Syria May Be Hiding Chemical Weapons

A sticker reading "Toxic" on containers carrying Syria's dangerous chemical weapons, on the Danish cargo ship, Ark Futura, transporting the chemical weapons out of the strife-torn country
A sticker reading "Toxic" on containers carrying Syria's dangerous chemical weapons, on the Danish cargo ship, Ark Futura, transporting the chemical weapons out of the strife-torn country / AP

U.S. Ambassador to the United Nations Samantha Power expressed concerns that Syria may be hiding chemical weapons despite signing onto an agreement renouncing its chemical arms, the New York Times reports.

Power’s remarks were made at a private briefing of the U.N. Security Council. There are also concerns that Islamist militants, who control about half the country, could seize the hidden weapons.

Syria agreed to give up its chemical weapons a year ago under an agreement brokered by Russia and the United States.

The U.N. official appointed last year to lead the purge of Syria’s declared chemical weapons, Sigrid Kaag, reported that 96 percent of Syria’s declared chemical weapons had been destroyed.

But Ms. Kaag told reporters after the briefing that Syria had yet to address what she described as "some discrepancies or questions" about whether it had accounted for all of the chemical weapons in its arsenal. She also said Syria had yet to destroy seven hangars and five tunnels used for mixing and storing the weapons — which is required under the chemical weapons treaty that Syria has signed.

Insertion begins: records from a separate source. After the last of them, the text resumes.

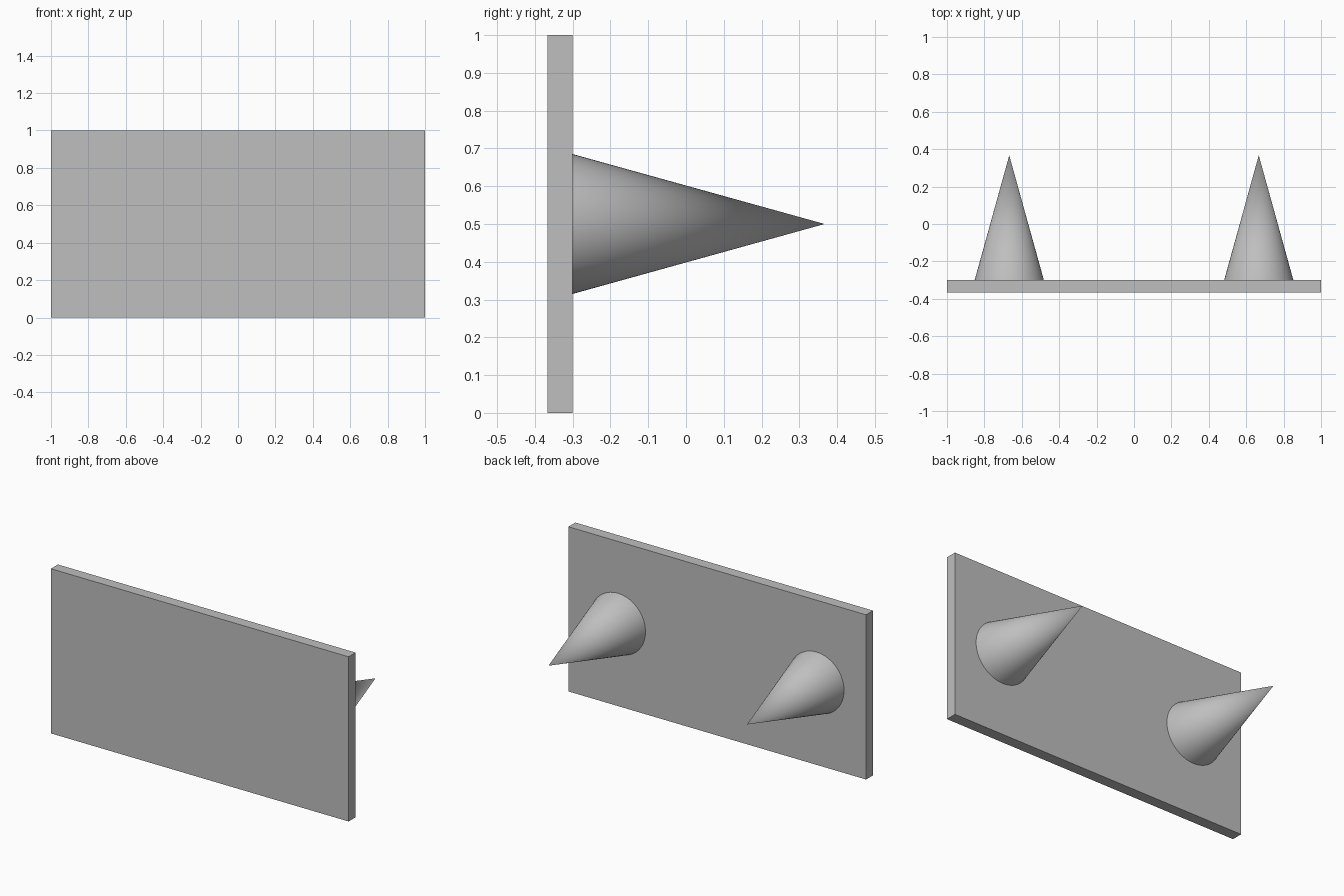
import bpy
import math

cube = bpy.data.objects.get("Cube")
if cube:
    bpy.data.objects.remove(cube, do_unlink=True)

HEIGHT = 1.0
FRONT, PLATE_BACK, TIP = -0.367, -0.3, 0.367
SPIKE_X, SPIKE_RADIUS = 0.667, 0.185

grey = bpy.data.materials.new("plain_grey")
grey.use_nodes = True
colour = (0.52, 0.52, 0.52, 1)
grey.diffuse_color = colour
grey.node_tree.nodes["Principled BSDF"].inputs["Base Color"].default_value = colour


def finish(name):
    obj = bpy.context.object
    obj.name = name
    obj.data.materials.append(grey)
    return obj


# Upright back plate
bpy.ops.mesh.primitive_cube_add(size=1, location=(0, (FRONT + PLATE_BACK) / 2, HEIGHT / 2))
plate = finish("plate")
plate.scale = (2, PLATE_BACK - FRONT, HEIGHT)
bpy.ops.object.transform_apply(location=False, rotation=False, scale=True)

# Pair of conical spikes pointing backwards
for side, name in ((1, "left_spike"), (-1, "right_spike")):
    bpy.ops.mesh.primitive_cone_add(
        vertices=64, radius1=SPIKE_RADIUS, radius2=0, depth=TIP - PLATE_BACK,
        location=(side * SPIKE_X, (PLATE_BACK + TIP) / 2, HEIGHT / 2),
        rotation=(-math.pi / 2, 0, 0))
    finish(name)
    bpy.ops.object.shade_smooth_by_angle(angle=math.radians(30))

The Organization for the Prohibition of Chemical Weapons, the Hague-based group that collaborated with the United Nations in overseeing the Syrian chemical disarmament, is now responsible for ensuring that Syria honors its promise.

"It’s a discussion that’s continuing in Damascus as well as The Hague," Ms. Kaag said.

She sounded more diplomatic than Ms. Power, who suggested in her remarks to reporters later that the Syrian government’s history regarding chemical weapons use raised skepticism about its commitment. She noted that Syria had repeatedly violated a timetable for the export and destruction of the chemicals, delaying the operation well past the June 30 target date.